Yes, I know, your automatic response to the idea of outsourcing business analysis is that it cannot be done. Conventional wisdom tells us that we need control of our business requirements, that the business analyst must develop a relationship with the business, be a subject matter expert and that constant interaction with the business is required.
This view is supported by Kathleen Hass in her book, “Professional Business Analysis, Breaking the Cycle of Challenged Projects.” She says:
“IT managers are realizing that technical skills can be relatively easy to outsource, but that they cannot abdicate control of their business requirements. In virtually every organization, the elevated leadership role of the business analyst is beginning to shape the future of business transformation.”
Hass explains further in her book that Business Analysts are taking more of a leadership role within the organisation. As the move in IT goes from efficiency to business effectiveness, the Business Analyst becomes the central figure on the project team who is bilingual in both the business and technical languages. The Business Analyst must have a broad range of knowledge, skills, and competencies. If this liaison is not in place between the business and IT departments, poorly defined requirements result in gaps between what the business needs and what is delivered.
That’s a strong argument against outsourcing business analysis, but I believe that outsourcing business analysis is a viable option if the conditions are right. Yes, it’s much easier to outsource technical skills than business analysis, because the business analyst needs to interact with the business on a continuous basis.
But, ask yourself these questions:
- How many contractors do you have in your BA team at the moment? What is your contingency plan to retain your IP if (no, when) they leave suddenly?
- Do your BA’s have the skills to “shape the future of business transition” or are they business requirements scribes?
- How many times have you interviewed a great BA, but did not offer them the job, simply because the asking price is too high?
- Are you hiring more and more junior BA’s, with an increasing investment in their development?
The business analyst job market has been a bull market for quite some time. There is a high demand for business analysts and their prices are rising.

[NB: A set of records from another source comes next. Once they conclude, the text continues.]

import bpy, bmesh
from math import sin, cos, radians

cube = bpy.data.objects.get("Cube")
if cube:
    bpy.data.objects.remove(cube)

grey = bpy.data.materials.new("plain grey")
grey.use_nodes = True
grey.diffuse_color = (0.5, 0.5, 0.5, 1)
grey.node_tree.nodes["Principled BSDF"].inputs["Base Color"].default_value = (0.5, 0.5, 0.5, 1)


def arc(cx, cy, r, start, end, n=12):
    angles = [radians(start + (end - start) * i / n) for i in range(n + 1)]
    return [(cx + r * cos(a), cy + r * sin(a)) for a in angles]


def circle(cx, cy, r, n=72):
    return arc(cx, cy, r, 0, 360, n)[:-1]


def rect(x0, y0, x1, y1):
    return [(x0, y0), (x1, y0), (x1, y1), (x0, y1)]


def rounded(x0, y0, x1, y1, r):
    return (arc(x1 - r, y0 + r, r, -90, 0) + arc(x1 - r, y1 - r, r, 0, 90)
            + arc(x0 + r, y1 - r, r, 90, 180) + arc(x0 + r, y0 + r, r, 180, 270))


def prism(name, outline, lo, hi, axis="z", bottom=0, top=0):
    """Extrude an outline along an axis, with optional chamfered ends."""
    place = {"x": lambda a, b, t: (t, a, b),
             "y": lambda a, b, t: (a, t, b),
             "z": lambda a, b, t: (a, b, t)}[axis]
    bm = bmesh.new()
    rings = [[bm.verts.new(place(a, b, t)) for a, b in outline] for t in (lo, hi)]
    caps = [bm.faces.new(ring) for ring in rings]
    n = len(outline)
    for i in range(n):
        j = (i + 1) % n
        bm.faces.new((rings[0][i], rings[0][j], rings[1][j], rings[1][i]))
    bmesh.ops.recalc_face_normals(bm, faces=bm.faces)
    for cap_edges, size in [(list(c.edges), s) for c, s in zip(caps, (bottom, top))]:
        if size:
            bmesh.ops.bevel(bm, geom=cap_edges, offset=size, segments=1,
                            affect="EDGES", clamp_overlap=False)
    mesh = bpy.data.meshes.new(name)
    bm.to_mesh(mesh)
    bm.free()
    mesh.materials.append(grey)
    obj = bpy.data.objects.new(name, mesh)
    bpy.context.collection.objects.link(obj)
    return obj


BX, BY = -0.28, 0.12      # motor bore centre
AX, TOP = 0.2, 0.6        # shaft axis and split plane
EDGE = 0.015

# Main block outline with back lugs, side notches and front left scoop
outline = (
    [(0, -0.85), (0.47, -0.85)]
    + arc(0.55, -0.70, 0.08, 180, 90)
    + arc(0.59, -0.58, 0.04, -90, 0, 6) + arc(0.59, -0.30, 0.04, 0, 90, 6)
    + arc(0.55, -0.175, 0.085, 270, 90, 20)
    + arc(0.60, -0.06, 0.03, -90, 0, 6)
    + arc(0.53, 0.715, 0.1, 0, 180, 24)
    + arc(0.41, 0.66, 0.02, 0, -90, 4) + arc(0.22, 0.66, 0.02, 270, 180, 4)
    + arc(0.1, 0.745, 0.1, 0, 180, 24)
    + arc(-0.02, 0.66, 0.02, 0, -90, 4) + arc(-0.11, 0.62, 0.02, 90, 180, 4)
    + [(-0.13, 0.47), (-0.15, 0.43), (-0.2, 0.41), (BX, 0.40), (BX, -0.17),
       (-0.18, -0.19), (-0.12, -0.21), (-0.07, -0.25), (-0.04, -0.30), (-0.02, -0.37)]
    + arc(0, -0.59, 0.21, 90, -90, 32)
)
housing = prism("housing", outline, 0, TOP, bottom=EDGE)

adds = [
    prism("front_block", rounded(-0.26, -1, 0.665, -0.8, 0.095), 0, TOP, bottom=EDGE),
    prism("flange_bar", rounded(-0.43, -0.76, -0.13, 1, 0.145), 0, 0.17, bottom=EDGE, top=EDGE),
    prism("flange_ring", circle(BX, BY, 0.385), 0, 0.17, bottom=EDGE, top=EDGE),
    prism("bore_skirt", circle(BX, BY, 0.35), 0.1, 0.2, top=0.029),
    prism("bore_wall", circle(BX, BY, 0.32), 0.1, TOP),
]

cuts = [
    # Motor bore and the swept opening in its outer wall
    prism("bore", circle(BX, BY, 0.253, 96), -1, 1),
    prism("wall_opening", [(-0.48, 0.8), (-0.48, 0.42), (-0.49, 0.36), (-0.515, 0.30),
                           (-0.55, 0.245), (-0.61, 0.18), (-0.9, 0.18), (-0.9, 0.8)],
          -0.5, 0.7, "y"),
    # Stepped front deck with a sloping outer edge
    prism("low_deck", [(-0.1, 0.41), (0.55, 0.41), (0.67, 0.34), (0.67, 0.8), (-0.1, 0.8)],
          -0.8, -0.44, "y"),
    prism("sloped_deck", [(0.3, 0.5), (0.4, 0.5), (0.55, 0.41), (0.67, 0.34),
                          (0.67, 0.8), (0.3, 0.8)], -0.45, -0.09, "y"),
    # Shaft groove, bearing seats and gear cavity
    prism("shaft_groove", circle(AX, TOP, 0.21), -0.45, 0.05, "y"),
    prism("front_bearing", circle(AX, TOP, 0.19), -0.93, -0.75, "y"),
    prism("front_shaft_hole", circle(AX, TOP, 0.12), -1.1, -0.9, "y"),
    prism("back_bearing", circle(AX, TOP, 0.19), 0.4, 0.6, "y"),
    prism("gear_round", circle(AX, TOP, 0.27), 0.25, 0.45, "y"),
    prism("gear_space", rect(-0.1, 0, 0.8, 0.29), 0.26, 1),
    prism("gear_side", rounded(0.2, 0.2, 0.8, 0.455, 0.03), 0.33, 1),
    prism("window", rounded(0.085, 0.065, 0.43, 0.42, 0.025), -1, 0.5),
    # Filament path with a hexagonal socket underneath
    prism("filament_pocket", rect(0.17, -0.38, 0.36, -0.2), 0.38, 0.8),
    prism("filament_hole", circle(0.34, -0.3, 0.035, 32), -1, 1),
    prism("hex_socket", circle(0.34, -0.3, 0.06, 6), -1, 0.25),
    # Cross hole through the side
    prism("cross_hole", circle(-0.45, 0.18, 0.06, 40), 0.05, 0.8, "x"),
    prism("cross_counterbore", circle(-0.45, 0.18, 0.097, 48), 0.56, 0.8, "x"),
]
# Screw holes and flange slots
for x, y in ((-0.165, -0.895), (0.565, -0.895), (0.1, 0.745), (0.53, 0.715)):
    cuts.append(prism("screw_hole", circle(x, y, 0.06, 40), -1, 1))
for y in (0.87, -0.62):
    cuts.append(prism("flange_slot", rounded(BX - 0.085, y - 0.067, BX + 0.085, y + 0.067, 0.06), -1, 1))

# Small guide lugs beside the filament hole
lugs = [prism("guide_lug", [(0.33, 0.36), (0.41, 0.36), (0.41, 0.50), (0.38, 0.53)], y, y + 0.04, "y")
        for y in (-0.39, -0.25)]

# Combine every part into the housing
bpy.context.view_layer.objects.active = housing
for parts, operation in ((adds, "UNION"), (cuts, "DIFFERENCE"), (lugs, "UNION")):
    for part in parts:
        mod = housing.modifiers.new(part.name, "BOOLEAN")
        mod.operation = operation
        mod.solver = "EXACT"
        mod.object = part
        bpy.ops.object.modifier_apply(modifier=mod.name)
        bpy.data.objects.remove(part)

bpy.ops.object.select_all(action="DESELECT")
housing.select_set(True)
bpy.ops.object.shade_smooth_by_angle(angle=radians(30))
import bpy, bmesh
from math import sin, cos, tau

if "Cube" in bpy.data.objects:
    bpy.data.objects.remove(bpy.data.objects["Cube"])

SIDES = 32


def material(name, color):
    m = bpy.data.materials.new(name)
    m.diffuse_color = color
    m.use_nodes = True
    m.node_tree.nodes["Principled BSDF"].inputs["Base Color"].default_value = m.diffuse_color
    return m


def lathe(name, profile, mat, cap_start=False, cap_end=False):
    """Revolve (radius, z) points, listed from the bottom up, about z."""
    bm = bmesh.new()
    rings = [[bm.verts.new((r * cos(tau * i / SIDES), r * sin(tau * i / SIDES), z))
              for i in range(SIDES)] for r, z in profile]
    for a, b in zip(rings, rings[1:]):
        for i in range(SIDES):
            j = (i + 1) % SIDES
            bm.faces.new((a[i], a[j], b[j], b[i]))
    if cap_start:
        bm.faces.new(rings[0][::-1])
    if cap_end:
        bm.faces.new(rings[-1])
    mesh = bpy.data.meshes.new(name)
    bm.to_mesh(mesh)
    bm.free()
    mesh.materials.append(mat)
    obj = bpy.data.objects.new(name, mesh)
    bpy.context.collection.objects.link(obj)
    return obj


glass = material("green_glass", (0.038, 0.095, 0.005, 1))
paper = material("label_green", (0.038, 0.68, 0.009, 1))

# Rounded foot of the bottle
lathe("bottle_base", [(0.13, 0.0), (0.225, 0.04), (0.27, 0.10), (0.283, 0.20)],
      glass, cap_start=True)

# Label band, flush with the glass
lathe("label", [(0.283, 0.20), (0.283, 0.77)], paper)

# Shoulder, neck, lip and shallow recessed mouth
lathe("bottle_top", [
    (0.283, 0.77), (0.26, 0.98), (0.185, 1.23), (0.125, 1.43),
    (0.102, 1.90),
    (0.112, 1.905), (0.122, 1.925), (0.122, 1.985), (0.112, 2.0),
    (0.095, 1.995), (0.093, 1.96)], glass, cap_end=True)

The response has been to use short term contractors or employing junior business analysts, combined with a mentorship program. In addition, most BA’s are subjected to a barrage of offers from recruiters, resulting in a very high staff turnover rate in BA teams.
This is diluting the effectiveness of an in-house BA team and creating the conditions that are conducive to outsourcing.
Why do organisations outsource?
The key factors which lead organisations to outsource parts of their business process are:
- Lack of expert-labor in some portions of the business process
- Availability of cheaper labor, whilst not comprising on the quality of output
- Ability and feasibility to concentrate on the other crucial business processes
Can these factors be applied to business analysis? Most definitely – the right conditions for business analysis outsourcing includes both your current BA capability and your relationship with the potential outsource partner.
Current BA capability
Your in-house BA’s are becoming a bottleneck and:
- You have a high ratio of contractors in your BA team.
- You do not have the resources or skills within your current team to manage the demand.
- You do not have the long term capacity or need to hire a full time business analysis team.
Relationship with the outsource partner
Also, your relationship with the outsource partner must be based on trust and:
- You have worked with the outsourcer in the past and enjoy an existing sound working relationship.
- The outsourcer has demonstrable knowledge of your business and/or your industry.
- The outsourcer excels at business analysis, and thus guarantees better quality than could be sourced in-house.
A long time ago, I worked for a CIO that used to say that an outsource partnership will only work if both parties benefited from the relationship, more than just financially, but also in terms of effectiveness, organisational growth and culture. That’s very true in the case of business analysis outsourcing as you are entrusting someone else with the most critical part of your SDLC – requirements management. Which means giving someone else in-depth access to your business problems and goals.
That is why I prefer the concept of Business Analysis-as-a-Service or BAaaS (I don’t take credit for this term, I’m just borrowing it and changing the meaning a bit) – where both parties work together to create a mature BA team, using a combination of insourced and outsourced resources. This provides for a range of services, depending on the need, and can include:
- Sourcing of temp BA’s,
- mentorship of junior analysts,
- evaluating and developing the BA maturity of the organisation,
- putting tools and templates in place,
- assisting with the business analysis pipeline, and
- providing supplementary resources, right up to
- a full outsourced BA service.
By striking a balance in how you outsource business analysis, you can:
- Get best in the industry to support your in-house team and help define or improve the business analysis framework within the organisation.
- Have the outsourcer mentor and develop any under-skilled team members.
- Gain access to additional capacity when you need it.
- Keep competitive business knowledge and intellectual property in-house.